According to most sources, the Dulcet is a Dulciana pitched an octave higher than normal. It was a favorite of Samuel Green, who introduced it under the name Dulciana Principal, probably between 1780 and 1790. Wedgwood maintains that Dulcet has no fixed meaning, and while its most common usage is as described above, it may be a delicate flute or Dolce. Indeed, Locher considers it synonymous with Dolce. As early as 1910 Dulcet was used by Skinner for a two-rank stop of 8' pitch, presumably a celeste. In The Composition of the Organ he writes: Dulcet: a name applied to a stop of two ranks of 8' pitch and of slender scale. In common with other stops of this type, the tone of single rank is cold and incisive but gains warmth through the undulating beat of the two ranks. The Dulcet is not an ideal blender but is useful and dramatic for orchestral effects in combination with flutes to develop a cello quality. These ranks above tenor C are of scale 80, with the lower octave graduated to scale 75 at low C in order to enrich the bass and to ensure promptness. The Dulcet has a one sixth mouth and a beard three inches in diameter at low C. ... This stop, scaled and voiced as above, is too cold for use as a single rank. The double rank and method of tuning develop warmth. There is an alternate meaning for Dolcette, which only Irwin lists as a synonym for Dulcet.

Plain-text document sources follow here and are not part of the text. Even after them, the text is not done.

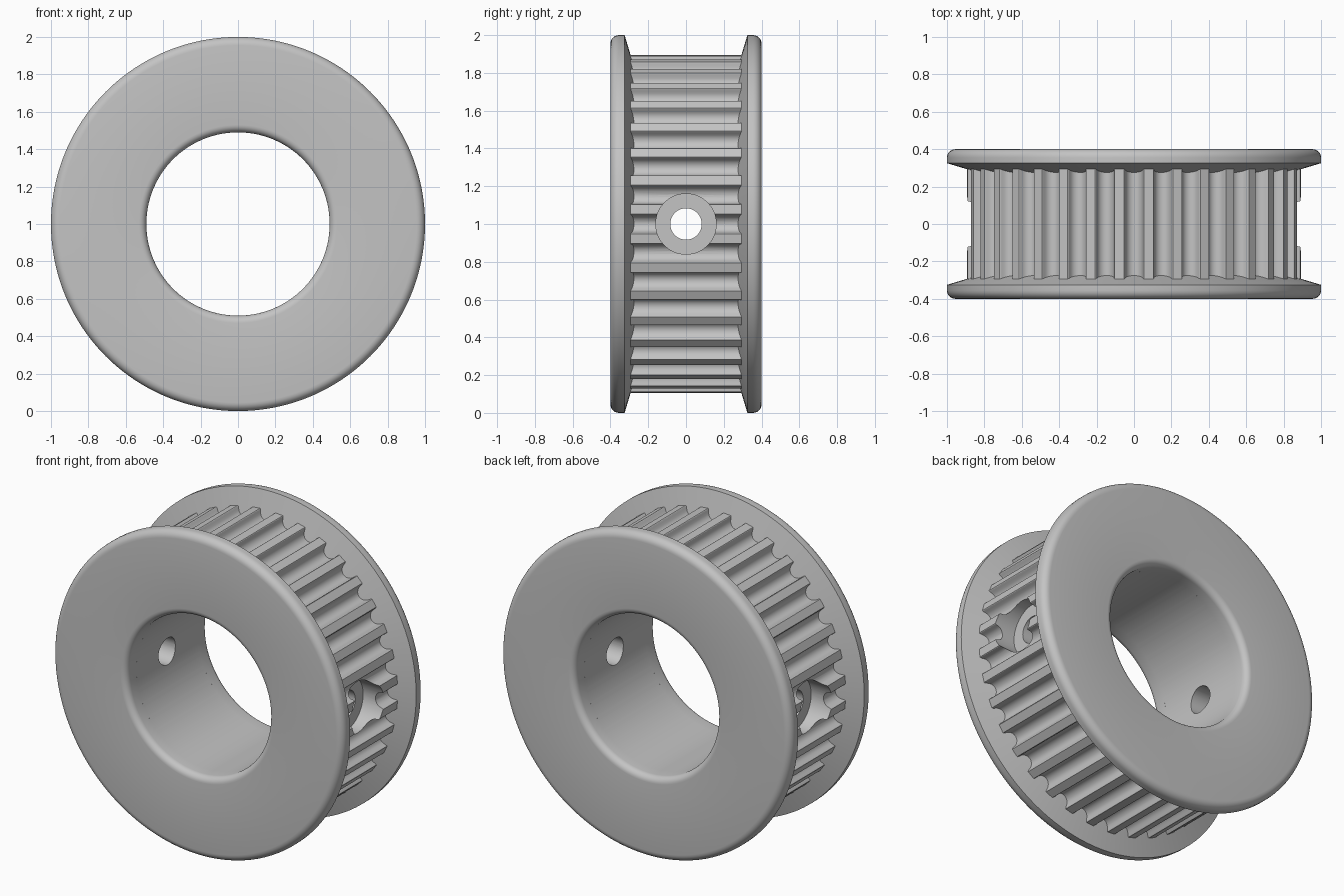
import bpy, bmesh, math
from mathutils import Matrix

TEETH = 36
R_TOOTH, R_BORE, R_HOLE, R_SINK = 0.895, 0.49, 0.083, 0.16
HALF = 0.30          # half width of the toothed ring
SEG = 192

cube = bpy.data.objects.get("Cube")
if cube:
    bpy.data.objects.remove(cube, do_unlink=True)

steel = bpy.data.materials.new("grey_metal")
steel.use_nodes = True
grey = (0.55, 0.55, 0.55, 1)
steel.diffuse_color = grey
steel.node_tree.nodes["Principled BSDF"].inputs["Base Color"].default_value = grey


def finish(bm, name):
    bmesh.ops.remove_doubles(bm, verts=bm.verts, dist=1e-5)
    bmesh.ops.recalc_face_normals(bm, faces=bm.faces)
    mesh = bpy.data.meshes.new(name)
    bm.to_mesh(mesh)
    bm.free()
    obj = bpy.data.objects.new(name, mesh)
    obj.location.z = 1
    bpy.context.collection.objects.link(obj)
    mesh.materials.append(steel)
    return obj


def skin(bm, rings, closed):
    """Join equal rings of points with quads."""
    rows = [[bm.verts.new(p) for p in ring] for ring in rings]
    n = len(rows[0])
    for i in range(len(rows) if closed else len(rows) - 1):
        a, b = rows[i], rows[(i + 1) % len(rows)]
        for j in range(n):
            k = (j + 1) % n
            vs = [a[j], a[k], b[k], b[j]]
            bm.faces.new(vs)


def polar(r, a, y):
    return (r * math.cos(a), y, r * math.sin(a))


def lathe(profile, name, closed=True, seg=SEG, turn=None):
    """Revolve (radius, y) points about the y axis."""
    bm = bmesh.new()
    rings = [[polar(r, math.tau * j / seg, y) for j in range(seg)] for r, y in profile]
    skin(bm, rings, closed)
    if turn:
        bmesh.ops.transform(bm, matrix=turn, verts=bm.verts)
    return finish(bm, name)


def fillet(r, y, rad, start, steps=6):
    return [(r + rad * math.cos(start + math.pi / 2 * i / steps),
             y + rad * math.sin(start + math.pi / 2 * i / steps)) for i in range(steps + 1)]


def smooth(obj):
    bpy.ops.object.select_all(action='DESELECT')
    obj.select_set(True)
    bpy.context.view_layer.objects.active = obj
    bpy.ops.object.shade_smooth_by_angle(angle=math.radians(30))


# Toothed ring: rounded grooves repeated about the axis
groove = [(-0.053, 0), (-0.050, 0.003)]
for i in range(11):
    p = math.pi * i / 10
    groove.append((-0.047 * math.cos(p), 0.014 + 0.046 * math.sin(p)))
groove += [(0.050, 0.003), (0.053, 0)]

outline = []
for t in range(TEETH):
    for off, depth in groove:
        outline.append((R_TOOTH - depth, math.tau * t / TEETH + off / R_TOOTH))


def ring(y, r=None):
    return [polar(r or rad, a, y) for rad, a in outline]


bm = bmesh.new()
skin(bm, [ring(-HALF), ring(HALF), ring(HALF, R_BORE), ring(-HALF, R_BORE)], True)
toothed_ring = finish(bm, "toothed_ring")

# Counterbored set screw holes on both sides
sink = 0.75
cutter = lathe([(0, -1), (R_SINK, -1), (R_SINK, -sink), (R_HOLE, -sink),
                (R_HOLE, sink), (R_SINK, sink), (R_SINK, 1), (0, 1)],
               "screw_hole_cutter", False, 64, Matrix.Rotation(math.pi / 2, 4, 'Z'))
cutter.hide_render = True
mod = toothed_ring.modifiers.new("screw_holes", 'BOOLEAN')
mod.operation = 'DIFFERENCE'
mod.solver = 'EXACT'
mod.object = cutter
bpy.context.view_layer.objects.active = toothed_ring
toothed_ring.select_set(True)
bpy.ops.object.modifier_apply(modifier=mod.name)
bpy.data.objects.remove(cutter, do_unlink=True)
smooth(toothed_ring)

# Flanges: tapered inside face, rounded rim and bore edge
rim, lip = 0.045, 0.04
half_profile = [(R_BORE, HALF), (0.72, HALF), (0.80, 0.265), (1.0, 0.325)]
half_profile += fillet(1 - rim, 0.4 - rim, rim, 0)
half_profile += fillet(R_BORE + lip, 0.4 - lip, lip, math.pi / 2)
for side, name in ((-1, "front_flange"), (1, "back_flange")):
    smooth(lathe([(r, side * y) for r, y in half_profile], name))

Osiris contains sixteen examples of Dulcet at 4' pitch, ten examples at 8' pitch (of which half are of two ranks), three examples at 2', and one at 16'. It contains one example of Dulciana Principal, and of Octave Dulciana it contains two examples each at 8' and 4' pitch. No examples of Dolcette, Dulcet Principal, Dulciana Octave or Echo Octave are known.